### Exercise
Set down each entry exactly as given; pictures should not appear in the copy.
------ Data for this task ------
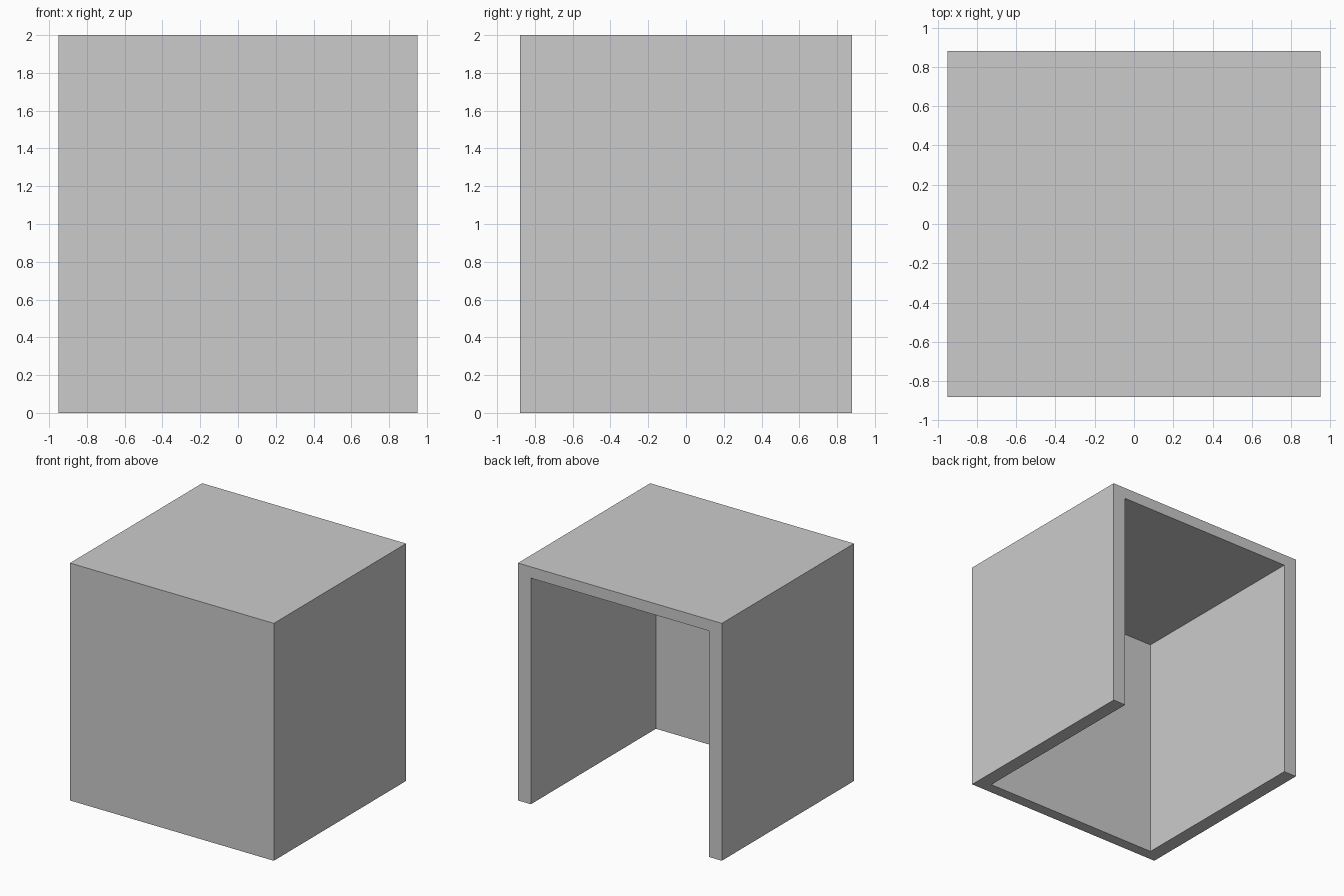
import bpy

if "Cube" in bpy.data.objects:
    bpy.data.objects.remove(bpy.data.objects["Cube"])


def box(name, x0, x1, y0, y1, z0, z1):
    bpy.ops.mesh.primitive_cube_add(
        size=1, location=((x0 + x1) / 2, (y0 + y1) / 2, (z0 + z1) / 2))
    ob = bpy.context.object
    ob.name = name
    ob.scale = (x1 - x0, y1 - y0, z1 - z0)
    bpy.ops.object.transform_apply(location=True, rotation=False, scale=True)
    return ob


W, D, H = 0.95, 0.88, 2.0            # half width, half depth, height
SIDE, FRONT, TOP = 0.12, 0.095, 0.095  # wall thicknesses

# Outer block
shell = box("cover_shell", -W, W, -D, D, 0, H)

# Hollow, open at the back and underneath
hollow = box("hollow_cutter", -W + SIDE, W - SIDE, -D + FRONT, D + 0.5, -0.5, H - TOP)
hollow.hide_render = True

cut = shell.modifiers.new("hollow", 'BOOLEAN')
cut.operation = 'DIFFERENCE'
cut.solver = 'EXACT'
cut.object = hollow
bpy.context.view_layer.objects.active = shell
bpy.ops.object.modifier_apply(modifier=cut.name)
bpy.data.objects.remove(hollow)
------
### Reply to the exercise
import bpy

if "Cube" in bpy.data.objects:
    bpy.data.objects.remove(bpy.data.objects["Cube"])


def box(name, x0, x1, y0, y1, z0, z1):
    bpy.ops.mesh.primitive_cube_add(
        size=1, location=((x0 + x1) / 2, (y0 + y1) / 2, (z0 + z1) / 2))
    ob = bpy.context.object
    ob.name = name
    ob.scale = (x1 - x0, y1 - y0, z1 - z0)
    bpy.ops.object.transform_apply(location=True, rotation=False, scale=True)
    return ob


W, D, H = 0.95, 0.88, 2.0            # half width, half depth, height
SIDE, FRONT, TOP = 0.12, 0.095, 0.095  # wall thicknesses

# Outer block
shell = box("cover_shell", -W, W, -D, D, 0, H)

# Hollow, open at the back and underneath
hollow = box("hollow_cutter", -W + SIDE, W - SIDE, -D + FRONT, D + 0.5, -0.5, H - TOP)
hollow.hide_render = True

cut = shell.modifiers.new("hollow", 'BOOLEAN')
cut.operation = 'DIFFERENCE'
cut.solver = 'EXACT'
cut.object = hollow
bpy.context.view_layer.objects.active = shell
bpy.ops.object.modifier_apply(modifier=cut.name)
bpy.data.objects.remove(hollow)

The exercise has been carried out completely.